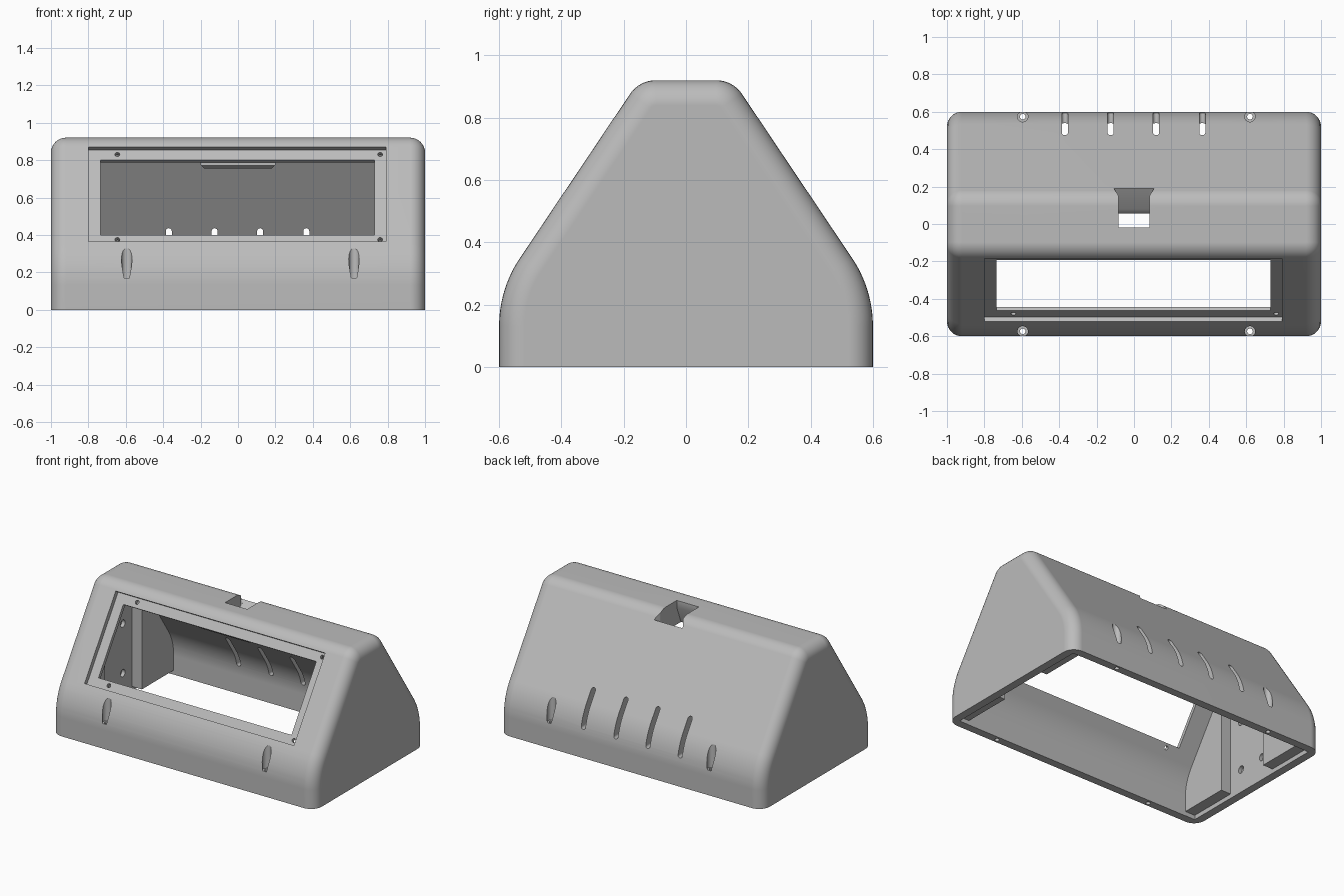
import bpy, bmesh, math
from mathutils import Vector, Matrix

cube = bpy.data.objects.get("Cube")
if cube:
    bpy.data.objects.remove(cube, do_unlink=True)

grey = bpy.data.materials.new("light_grey_plastic")
grey.use_nodes = True
COLOUR = (0.5, 0.5, 0.5, 1)
grey.diffuse_color = COLOUR
grey.node_tree.nodes["Principled BSDF"].inputs["Base Color"].default_value = COLOUR

SLOPE = math.atan2(1.485, 1)
WALL, ROUND = 0.055, 0.08


def make(name, bm):
    bmesh.ops.recalc_face_normals(bm, faces=bm.faces)
    mesh = bpy.data.meshes.new(name)
    bm.to_mesh(mesh)
    bm.free()
    mesh.materials.append(grey)
    ob = bpy.data.objects.new(name, mesh)
    bpy.context.collection.objects.link(ob)
    return ob


def loft(name, rings):
    """Skin equal-length rings and cap both ends."""
    bm = bmesh.new()
    loops = [[bm.verts.new(p) for p in ring] for ring in rings]
    for a, b in zip(loops, loops[1:]):
        for i in range(len(a)):
            j = (i + 1) % len(a)
            bm.faces.new((a[i], a[j], b[j], b[i]))
    bm.faces.new(loops[0])
    bm.faces.new(loops[-1])
    return make(name, bm)


def prism_x(name, pts, x0, x1):
    return loft(name, [[(x, y, z) for y, z in pts] for x in (x0, x1)])


def box(name, lo, hi):
    return prism_x(name, [(lo[1], lo[2]), (hi[1], lo[2]), (hi[1], hi[2]), (lo[1], hi[2])], lo[0], hi[0])


def cylinder(name, matrix, r, depth):
    bm = bmesh.new()
    bmesh.ops.create_cone(bm, cap_ends=True, segments=24, radius1=r, radius2=r, depth=depth, matrix=matrix)
    return make(name, bm)


def combine(target, tool, operation="DIFFERENCE"):
    mod = target.modifiers.new(tool.name, "BOOLEAN")
    mod.operation, mod.solver, mod.object = operation, "EXACT", tool
    bpy.context.view_layer.objects.active = target
    bpy.ops.object.modifier_apply(modifier=mod.name)
    bpy.data.objects.remove(tool, do_unlink=True)


def arc(centre, r, a0, a1, n):
    return [(centre[0] + r * math.cos(a0 + (a1 - a0) * i / n),
             centre[1] + r * math.sin(a0 + (a1 - a0) * i / n)) for i in range(n + 1)]


def profile(d, base=0.0):
    """Rounded trapezoid section in y and z, inset by d."""
    big, small = 0.39, 0.10
    tilt = math.pi / 2 - SLOPE
    shoulder = (0.6 - big, 0.25 - big * math.tan(tilt / 2))
    crown = (0.15 - small * math.tan(SLOPE / 2), 0.92 - small)
    half = [(0.6 - d, base)]
    half += arc(shoulder, big - d, 0, tilt, 12)
    half += arc(crown, small - d, tilt, math.pi / 2, 12)
    return half + [(-y, z) for y, z in reversed(half)]


# Outer shell with rounded ends
rings = []
for side in (-1, 1):
    for i in range(9):
        t = math.pi / 2 * (i if side > 0 else 8 - i) / 8
        x = side * (1 - ROUND + ROUND * math.sin(t))
        rings.append([(x, y, z) for y, z in profile(ROUND * (1 - math.cos(t)))])
housing = loft("housing", rings)

# Hollow interior, recessed end panels and stepped bottom rim
combine(housing, prism_x("cavity", profile(WALL, -0.1), -0.87, 0.87))
panel = [(-0.2, -0.2), (0.2, -0.2), (0.2, 0.74), (0.13, 0.84), (-0.13, 0.84), (-0.2, 0.74)]
combine(housing, prism_x("end_panels", panel, -0.945, 0.945))
combine(housing, box("rim_step", (-0.945, -0.544, -0.3), (0.945, 0.544, 0.03)))

# Block under the top and the cable duct through it
block = [(-0.2, 0.89), (-0.2, 0.775), (-0.18, 0.755), (0.18, 0.755), (0.2, 0.775), (0.2, 0.89)]
combine(housing, loft("duct_block", [[(x, y, z) for x, z in block] for y in (-0.15, 0.15)]), "UNION")
duct = [(-0.02, 1), (-0.02, 0.87), (-0.08, 0.72), (0.03, 0.72), (0.08, 0.79), (0.2, 0.866), (0.2, 1)]
combine(housing, prism_x("duct", duct, -0.084, 0.084))
flare = []
for y, w, z in ((0.12, 0.07, 0.816), (0.16, 0.088, 0.841), (0.2, 0.115, 0.866)):
    flare.append([(-w, y, z), (w, y, z), (w, y, 1), (-w, y, 1)])
combine(housing, loft("duct_flare", flare))

# Slope frame: x along the width, y up the slope, z outwards
u = Vector((0, math.cos(SLOPE), math.sin(SLOPE)))
n = Vector((0, -math.sin(SLOPE), math.cos(SLOPE)))
frame = Matrix.Translation((0, -0.6, 0.25)) @ Matrix((Vector((1, 0, 0)), u, n)).transposed().to_4x4()


def slope_cut(name, lo, hi):
    cutter = box(name, lo, hi)
    cutter.data.transform(frame)
    combine(housing, cutter)


# Display recess, opening and four screw holes
slope_cut("recess", (-0.8, 0.139, -0.03), (0.79, 0.747, 0.1))
slope_cut("opening", (-0.735, 0.2, -0.12), (0.73, 0.683, 0.1))
for x in (-0.645, 0.76):
    for v in (0.171, 0.72):
        combine(housing, cylinder("screw_hole", frame @ Matrix.Translation((x, v, -0.04)), 0.013, 0.1))

# Vertical fixing holes with wide upper bores
for x in (-0.595, 0.62):
    for y in (-0.574, 0.574):
        combine(housing, cylinder("bore", Matrix.Translation((x, y, 0.42)), 0.028, 0.5))
        combine(housing, cylinder("fixing_hole", Matrix.Translation((x, y, 0.1)), 0.015, 0.3))

# Rounded vent slots in the back
for x in (-0.37, -0.125, 0.118, 0.365):
    outline = arc((x, 0.42), 0.016, 0, math.pi, 8) + arc((x, 0.21), 0.016, math.pi, 2 * math.pi, 8)
    combine(housing, loft("vent", [[(px, y, pz) for px, pz in outline] for y in (0.38, 0.7)]))

# Blind holes in the end panels
for x in (-0.945, 0.945):
    for y in (-0.1, 0.1):
        for z in (0.16, 0.5):
            turn = Matrix.Translation((x, y, z)) @ Matrix.Rotation(math.pi / 2, 4, "Y")
            combine(housing, cylinder("blind_hole", turn, 0.025, 0.05))

# Smooth shading with sharp edges kept
bpy.ops.object.select_all(action="DESELECT")
housing.select_set(True)
bpy.context.view_layer.objects.active = housing
bpy.ops.object.shade_smooth_by_angle(angle=math.radians(30))
weighted = housing.modifiers.new("weighted_normals", "WEIGHTED_NORMAL")
weighted.keep_sharp = True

####################

Work to be completed
Among the entries, count how many lines hold the string "True", then state only that number.

Output for this exercise
6